Dental caries (dental decay) are the most common instance of bacterial infection in the developed world. The incidence is declining primarily due to the use of fluoride toothpaste.
Dental caries are decayed areas of teeth, destroyed in a process in which there is decalcification of the enamel - by lactic acid - which results in destruction of the enamel and dentin, and, ultimately, to cavitation of the tooth. The lactic acid is generated by commensal oral bacteria as a by-product of carbohydrate metabolism, especially of refined sugar products.
Tooth decay occurs most often just below the contact points of adjacent tooth crowns, and the deep fissures and pits on the biting surface of the premolars and molars.
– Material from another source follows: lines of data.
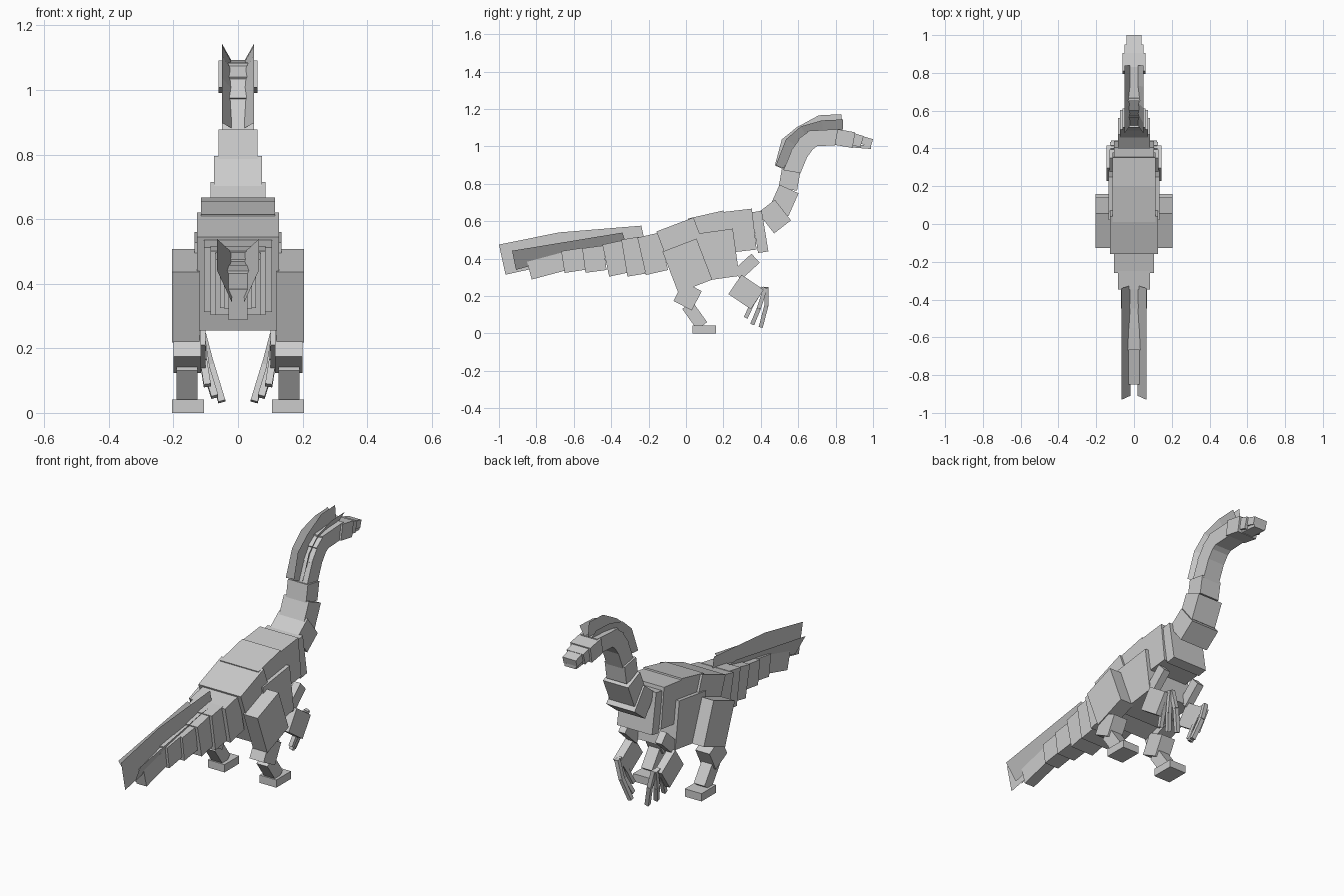
import bpy, bmesh
from mathutils import Vector

if "Cube" in bpy.data.objects:
    bpy.data.objects.remove(bpy.data.objects["Cube"])


def mesh_object(name, verts, faces):
    me = bpy.data.meshes.new(name)
    me.from_pydata(verts, [], faces)
    bm = bmesh.new()
    bm.from_mesh(me)
    bmesh.ops.recalc_face_normals(bm, faces=bm.faces)
    bm.to_mesh(me)
    bm.free()
    ob = bpy.data.objects.new(name, me)
    bpy.context.collection.objects.link(ob)
    return ob


def block(name, a, b, depth, x0, x1):
    """Cuboid: upper edge a-b in the (y, z) plane, depth measured clockwise from it."""
    a, b = Vector(a), Vector(b)
    d = (b - a).normalized()
    n = Vector((d.y, -d.x)) * depth
    quad = [a, b, b + n, a + n]
    verts = [(x, p.x, p.y) for x in (x0, x1) for p in quad]
    faces = [(0, 1, 2, 3), (7, 6, 5, 4)]
    faces += [(i, i + 4, (i + 1) % 4 + 4, (i + 1) % 4) for i in range(4)]
    return mesh_object(name, verts, faces)


def feather(name, outer, inner, x_out, x_in):
    """Thin sheet between an outer and an inner edge line."""
    n = len(outer)
    verts = [(x_out, *p) for p in outer] + [(x_in, *p) for p in inner]
    return mesh_object(name, verts, [(i, i + 1, n + i + 1, n + i) for i in range(n - 1)])


def bar(name, p, q, w):
    """Square bar between two 3D points."""
    p, q = Vector(p), Vector(q)
    d = (q - p).normalized()
    u = d.cross(Vector((1, 0, 0))).normalized() * w
    v = d.cross(u).normalized() * w
    verts = [c + k for c in (p, q) for k in (u + v, u - v, -u - v, -u + v)]
    faces = [(0, 1, 2, 3), (7, 6, 5, 4)]
    faces += [(i, i + 4, (i + 1) % 4 + 4, (i + 1) % 4) for i in range(4)]
    return mesh_object(name, verts, faces)


# Torso and neck: name, upper edge start, end, depth, half width
torso = [
    ("hips", (-.158, .545), (.04, .62), .31, .127),
    ("belly", (.02, .528), (.25, .56), .255, .135),
    ("back", (.01, .614), (.20, .657), .30, .115),
    ("chest", (.19, .648), (.352, .667), .22, .115),
    ("neck_base", (.35, .647), (.405, .656), .22, .105),
    ("neck_1", (.385, .645), (.475, .715), .14, .085),
    ("neck_2", (.445, .672), (.50, .795), .112, .075),
    ("neck_3", (.495, .78), (.512, .877), .10, .06),
    ("neck_4", (.52, .87), (.57, .99), .09, .05),
    ("neck_5", (.56, .975), (.615, 1.05), .09, .05),
    ("neck_6", (.60, 1.04), (.665, 1.085), .09, .05),
]
# Head
head = [
    ("skull_back", (.65, 1.083), (.83, 1.093), .085, .05),
    ("skull", (.81, 1.092), (.905, 1.075), .085, .06),
    ("snout", (.90, 1.07), (.95, 1.055), .063, .05),
    ("snout_tip", (.94, 1.056), (1.0, 1.038), .042, .04),
    ("lower_jaw", (.89, 1.012), (.99, 1.004), .018, .034),
]
# Tail
tail = [
    ("tail_1", (-.26, .512), (-.142, .539), .205, .105),
    ("tail_2", (-.346, .501), (-.25, .517), .20, .085),
    ("tail_3", (-.447, .475), (-.343, .497), .175, .07),
    ("tail_4", (-.555, .455), (-.442, .470), .132, .055),
    ("tail_5", (-.667, .440), (-.55, .458), .118, .043),
    ("tail_6", (-.85, .383), (-.662, .433), .098, .03),
]
for name, a, b, depth, hw in torso + head + tail:
    block(name, a, b, depth, -hw, hw)

# Legs and arms: same format with an inner and outer x, built on both sides
limbs = [
    ("thigh", (-.126, .437), (.056, .507), .235, .12, .205),
    ("shin", (-.067, .174), (-.013, .277), .11, .115, .20),
    ("ankle", (-.02, .131), (.035, .17), .135, .125, .19),
    ("foot", (.035, .042), (.16, .042), .042, .105, .205),
    ("upper_arm", (.35, .426), (.394, .378), .135, .09, .13),
    ("forearm", (.297, .314), (.416, .233), .125, .10, .145),
]
# Clawed fingers as (x, y, z) chains
fingers = [
    [(.115, .41, .245), (.107, .355, .16), (.095, .32, .085)],
    [(.115, .425, .245), (.098, .39, .135), (.072, .355, .05)],
    [(.11, .43, .245), (.085, .43, .15), (.05, .40, .035)],
]
# Feather edges
crest_side = ([(.48, .898), (.534, 1.037), (.614, 1.107), (.727, 1.139), (.84, 1.144)],
              [(.523, .882), (.587, 1.005), (.641, 1.059), (.732, 1.086), (.84, 1.091)])
tail_side = ([(-.93, .442), (-.34, .539)], [(-.909, .34), (-.325, .496)])

for s, side in ((1, "right"), (-1, "left")):
    for name, a, b, depth, x0, x1 in limbs:
        block(f"{name}_{side}", a, b, depth, s * x0, s * x1)
    for i, pts in enumerate(fingers):
        pts = [(s * x, y, z) for x, y, z in pts]
        for j in range(2):
            bar(f"finger_{i + 1}_{j + 1}_{side}", pts[j], pts[j + 1], .011)
    feather(f"crest_feather_{side}", *crest_side, s * .05, s * .02)
    feather(f"tail_feather_{side}", *tail_side, s * .065, s * .018)

# Upright centre feathers
feather("crest_feather_centre",
        [(.475, .898), (.512, 1.037), (.592, 1.102), (.71, 1.166), (.83, 1.172)],
        [(.523, .877), (.592, .995), (.646, 1.059), (.727, 1.09), (.84, 1.091)], 0, 0)
feather("tail_feather_centre",
        [(-1.0, .475), (-.678, .54), (-.239, .576)],
        [(-.965, .314), (-.65, .383), (-.222, .50)], 0, 0)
These sites are difficult to clean via tooth brushing.
Last reviewed 01/2018